WORK TASK: Search the material below for the word "place". Copy every line where it is found.

MATERIALS PROVIDED:
┌──
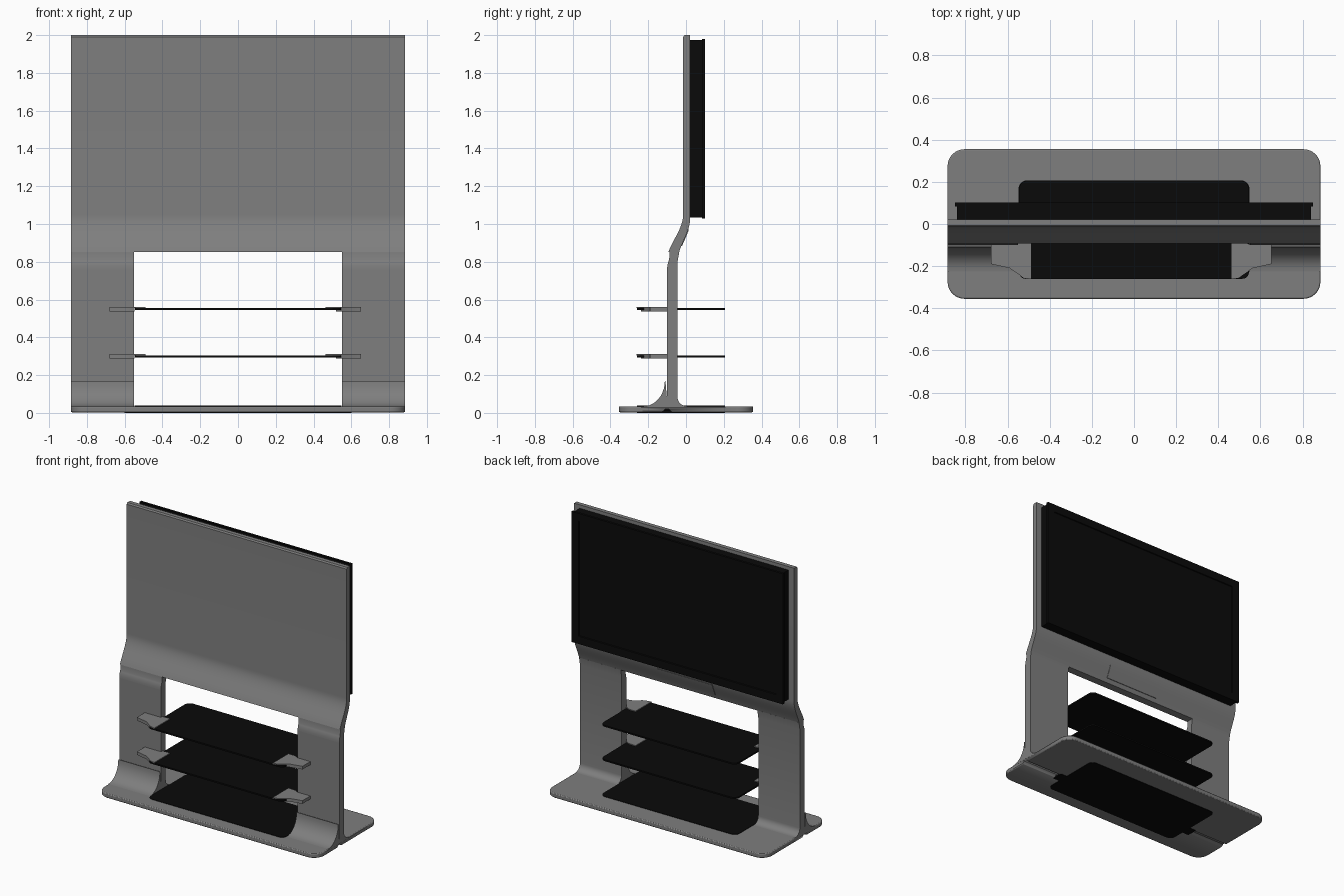
import bpy, bmesh, math

cube = bpy.data.objects.get("Cube")
if cube:
    bpy.data.objects.remove(cube, do_unlink=True)


def material(name, rgb):
    m = bpy.data.materials.new(name)
    m.use_nodes = True
    m.diffuse_color = (*rgb, 1)
    m.node_tree.nodes["Principled BSDF"].inputs["Base Color"].default_value = (*rgb, 1)
    return m


GREY = material("satin grey", (0.21, 0.21, 0.21))
BLACK = material("gloss black", (0.003, 0.003, 0.003))


def finish(name, bm, mat):
    bmesh.ops.recalc_face_normals(bm, faces=bm.faces)
    me = bpy.data.meshes.new(name)
    bm.to_mesh(me)
    bm.free()
    me.materials.append(mat)
    ob = bpy.data.objects.new(name, me)
    bpy.context.collection.objects.link(ob)
    bpy.ops.object.select_all(action='DESELECT')
    ob.select_set(True)
    bpy.context.view_layer.objects.active = ob
    bpy.ops.object.shade_smooth_by_angle(angle=math.radians(30))
    return ob


def prism(name, pts, axis, lo, hi, mat):
    """Extrude a closed outline: (x, y) along z, or (y, z) along x."""
    bm = bmesh.new()
    place = (lambda a, b, h: (a, b, h)) if axis == 'z' else (lambda a, b, h: (h, a, b))
    low = [bm.verts.new(place(a, b, lo)) for a, b in pts]
    high = [bm.verts.new(place(a, b, hi)) for a, b in pts]
    bm.faces.new(low)
    bm.faces.new(high)
    n = len(pts)
    for i in range(n):
        j = (i + 1) % n
        bm.faces.new((low[i], low[j], high[j], high[i]))
    return finish(name, bm, mat)


def arc(cy, cz, ry, rz, start, end, steps=8):
    """Points on an ellipse, angles in degrees."""
    angles = [math.radians(start + (end - start) * i / steps) for i in range(steps + 1)]
    return [(cy + ry * math.cos(a), cz + rz * math.sin(a)) for a in angles]


def rounded(x, y0, y1, r_front, r_back):
    pts = []
    for cx, cy, r, a in ((x, y1, r_back, 0), (-x, y1, r_back, 90),
                         (-x, y0, r_front, 180), (x, y0, r_front, 270)):
        ox = cx - math.copysign(r, cx)
        oy = cy - r if cy == y1 else cy + r
        pts += arc(ox, oy, r, r, a, a + 90) if r else [(cx, cy)]
    return pts


def box(name, x0, x1, y0, y1, z0, z1, mat):
    return prism(name, [(x0, y0), (x1, y0), (x1, y1), (x0, y1)], 'z', z0, z1, mat)


def s_curve(y0, y1, z0, z1, steps=12):
    pts = []
    for i in range(steps + 1):
        t = i / steps
        ease = 0.6 * math.sin(t * math.pi / 2) + 0.4 * t * t * (3 - 2 * t)
        pts.append((y0 + (y1 - y0) * ease, z0 + (z1 - z0) * t))
    return pts


W = 0.885      # half width of the stand
LEG = 0.55     # inner edge of the legs

# Base slab, with a groove under each leg
base = prism("base", rounded(W, -0.355, 0.355, 0.08, 0.08), 'z', 0.003, 0.035, GREY)
bev = base.modifiers.new("soft edge", 'BEVEL')
bev.width, bev.segments, bev.limit_method = 0.006, 2, 'ANGLE'
groove = prism("groove_cutter", [(-0.14, -0.01), (-0.06, -0.01), (-0.09, 0.02), (-0.11, 0.02)],
               'x', -1, 1, GREY)
groove.hide_render = True
groove.hide_viewport = True
cut = base.modifiers.new("groove", 'BOOLEAN')
cut.operation, cut.object, cut.solver = 'DIFFERENCE', groove, 'EXACT'

# Legs with a curved foot behind and a tall flare in front
leg_outline = ([(-0.10, 0.03)] + [(-0.10, 0.76)] + arc(-0.04, 0.76, 0.06, 0.09, 180, 145, 5)
               + [(-0.087, 0.855), (-0.035, 0.855), (-0.045, 0.80)]
               + arc(0.005, 0.085, 0.05, 0.05, 180, 270) + [(0.005, 0.03)])
flare_outline = ([(-0.225, 0.03)] + arc(-0.225, 0.17, 0.113, 0.135, 270, 360, 10)
                 + [(-0.109, 0.17), (-0.102, 0.09), (-0.098, 0.03)])
for side, a, b in (("right", -W, -LEG), ("left", LEG, W)):
    prism(side + "_leg", leg_outline, 'x', a, b, GREY)
    prism(side + "_foot_flare", flare_outline, 'x', a, b, GREY)

# Upper panel, bent forward at its lower end
front = s_curve(-0.093, -0.015, 0.853, 1.05)
back = s_curve(-0.036, 0.022, 0.853, 1.03)
panel_outline = front + [(-0.015, 1.99), (-0.008, 2.0), (0.022, 2.0)] + back[::-1]
prism("upper_panel", panel_outline, 'x', -W, W, GREY)

# Cover plate following the bend on the rear of the panel
strip = back[2:9]
cover = [(y - 0.005, z) for y, z in strip] + [(y + 0.004, z) for y, z in strip[::-1]]
prism("cable_cover", cover, 'x', -0.22, 0.22, GREY)

# Television: body, bezel and recessed screen
box("television_body", -0.84, 0.84, 0.02, 0.085, 1.035, 1.975, BLACK)
bm = bmesh.new()
bmesh.ops.create_cube(bm, size=1)
for v in bm.verts:
    v.co.x *= 1.70
    v.co.y = 0.0925 + v.co.y * 0.017
    v.co.z = 1.505 + v.co.z * 0.95
bm.normal_update()
screen = [f for f in bm.faces if f.normal.y > 0.9]
bmesh.ops.inset_region(bm, faces=screen, thickness=0.08)
bmesh.ops.inset_region(bm, faces=screen, thickness=0.004, depth=-0.006)
finish("television_bezel", bm, BLACK)

# Two glass shelves on brackets that reach round the front of the legs
bracket = [(-0.68, -0.098), (-0.68, -0.19), (-0.59, -0.21), (-0.525, -0.255), (-0.49, -0.262),
           (-0.49, -0.08), (-0.545, -0.082), (-0.575, -0.098)]
for label, z in (("lower", 0.30), ("upper", 0.55)):
    prism(label + "_shelf", rounded(0.545, -0.26, 0.207, 0.03, 0.04), 'z', z - 0.006, z + 0.005, BLACK)
    for side, s, shift in (("right", 1, 0), ("left", -1, -0.028)):
        pts = [(s * x + shift, y) for x, y in bracket]
        prism(f"{label}_{side}_bracket_top", pts, 'z', z + 0.004, z + 0.011, GREY)
        outer = [(s * max(-1, min(x, -0.545)) + shift, y) for x, y in bracket[:3]]
        outer += [(s * -0.547 + shift, -0.238), (s * -0.547 + shift, -0.098)]
        prism(f"{label}_{side}_bracket", outer, 'z', z - 0.012, z + 0.005, GREY)

# Glass inlay through the base, with a locating tab at each end
prism("base_inlay", rounded(0.548, -0.26, 0.207, 0.04, 0.04), 'z', 0.0, 0.038, BLACK)
box("inlay_tabs", -0.6, 0.6, -0.14, -0.06, 0.0, 0.012, BLACK)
└──
RESPONSE BELOW:
    place = (lambda a, b, h: (a, b, h)) if axis == 'z' else (lambda a, b, h: (h, a, b))
    low = [bm.verts.new(place(a, b, lo)) for a, b in pts]
    high = [bm.verts.new(place(a, b, hi)) for a, b in pts]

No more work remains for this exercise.